Those were the days, weren’t they?
Wonderfully magical, I tell you!
Every weekend at happy hour, we’d waltz into Lunt Avenue Marble Club and eat a huge platter of those crunchy delights. Dipping them into a creamy white dipping sauce … and not gain a pound!
And at that heavenly happy hour, you could order 2 for 1 cocktails for three bucks and the waitress would deliver both drinks to your table at the same time. Sometimes you’d order your second round before you finished your first, and you’d have four drinks sitting in front of you. At the same time!
Honestly kids, that is not a dream! It used to happen.
The part about not gaining a pound is true too. It may have had a little tiny bit to do with my 20 something metabolism … I miss those days.
I miss Deep-Fried Mushrooms and Zucchini.
I really miss my metabolism!
I miss it all so much that I tried to bring it back for a remix.
These days, just looking at a platter of Deep-Fried Mushrooms and Zucchini would cause me to instantly gain 10, maybe 20 pounds. So, I gave the zucchini a “makeover” – just to see if I could recapture at least a little slice of the glory days.
As far as makeovers go – this was a major fail! As far as your basic low-cal, low-fat, low-cholesterol makeover – it was a fine.
These zucchini rounds are NOTHING like the glory days zucchini, but they are an OK side dish. With that ringing endorsement, I’m sure you’re going to want to run into the kitchen and whip up a batch or two.
I miss the Magical Days!
I used diet cheese puffs for the yellow zucchini and diet honey mustard pretzels for the green zucchini. The cheese puff zucchini was disgusting! I’m only mentioning it because it is shown in the photos. Otherwise I would prefer to forget it completely!
The pretzel variety was tasty … as tasty as diet baked zucchini can be when you are really wishing you were at Lunt Avenue with four cocktails in front of you.

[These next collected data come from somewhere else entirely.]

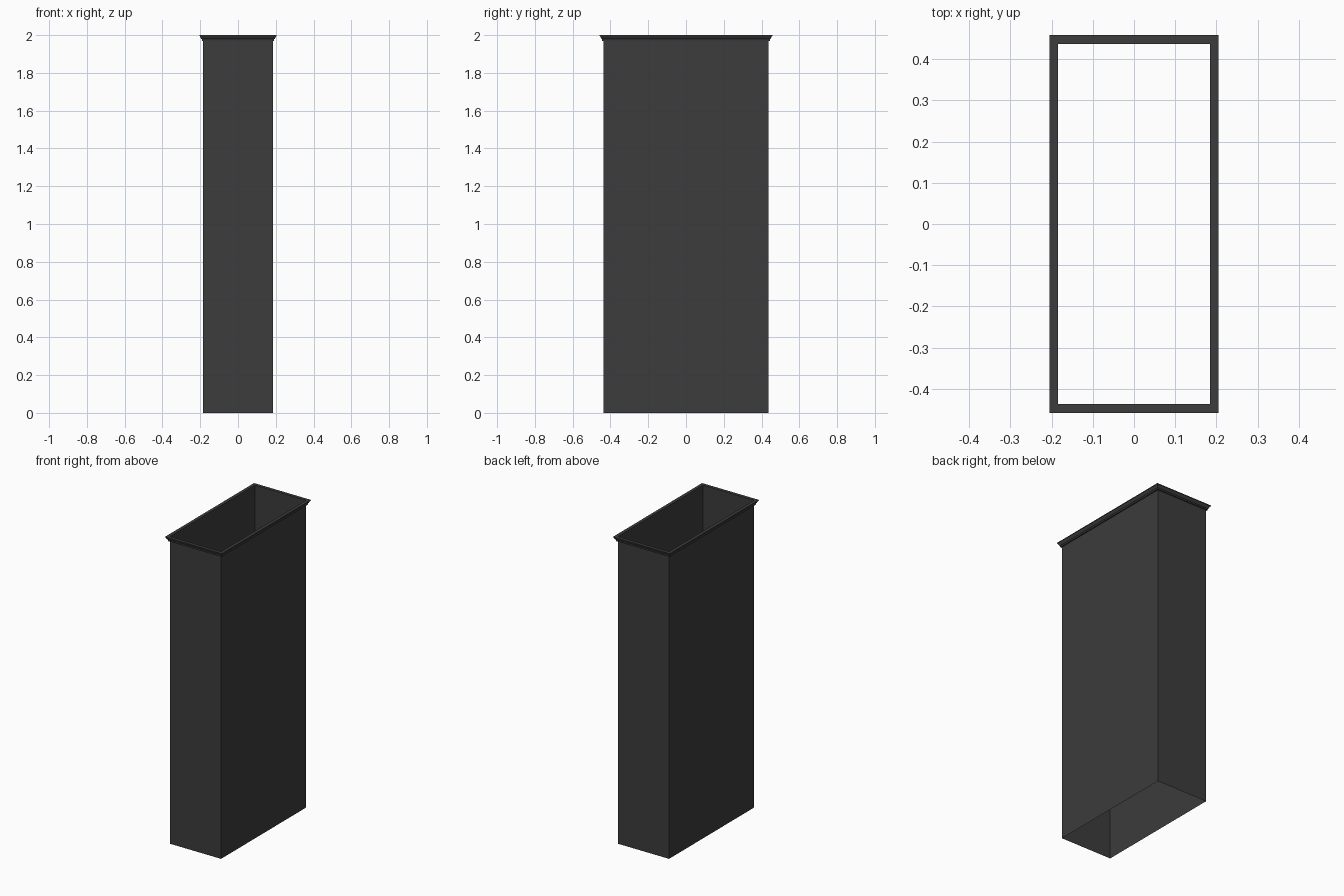
import bpy, bmesh

if "Cube" in bpy.data.objects:
    bpy.data.objects.remove(bpy.data.objects["Cube"])

HALF_X, HALF_Y = 0.184, 0.437


def rect_sweep(name, profile):
    """Sweep an (outward offset, height) profile around the rectangular plan."""
    bm = bmesh.new()
    rings = []
    for off, z in profile:
        x, y = HALF_X + off, HALF_Y + off
        rings.append([bm.verts.new((sx * x, sy * y, z))
                      for sx, sy in ((-1, -1), (1, -1), (1, 1), (-1, 1))])
    for low, high in zip(rings, rings[1:]):
        for i in range(4):
            j = (i + 1) % 4
            bm.faces.new((low[i], low[j], high[j], high[i]))
    mesh = bpy.data.meshes.new(name)
    bm.to_mesh(mesh)
    bm.free()
    obj = bpy.data.objects.new(name, mesh)
    bpy.context.collection.objects.link(obj)

    mat = bpy.data.materials.get("charcoal") or bpy.data.materials.new("charcoal")
    mat.diffuse_color = (0.045, 0.045, 0.045, 1)
    mat.use_nodes = True
    mat.node_tree.nodes["Principled BSDF"].inputs["Base Color"].default_value = mat.diffuse_color
    mesh.materials.append(mat)
    return obj


# Open-ended rectangular shaft
rect_sweep("shaft", [(0, 0), (0, 2.0)])

# Stepped, flared moulding around the top edge
rect_sweep("top_moulding", [
    (0, 1.970), (0.007, 1.970), (0.008, 1.979), (0.011, 1.981),
    (0.018, 1.994), (0.021, 1.996), (0.021, 2.0), (0, 2.0),
])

For those of you who still own a 20 something metabolism or are willing to throw caution to the wind… the original recipe for LAMC Deep-Fried Mushrooms and Zucchini is at the end of the post. If you make it, do not let me know. It will only serve to make me feel sad.
April 23, 2013 3 Comments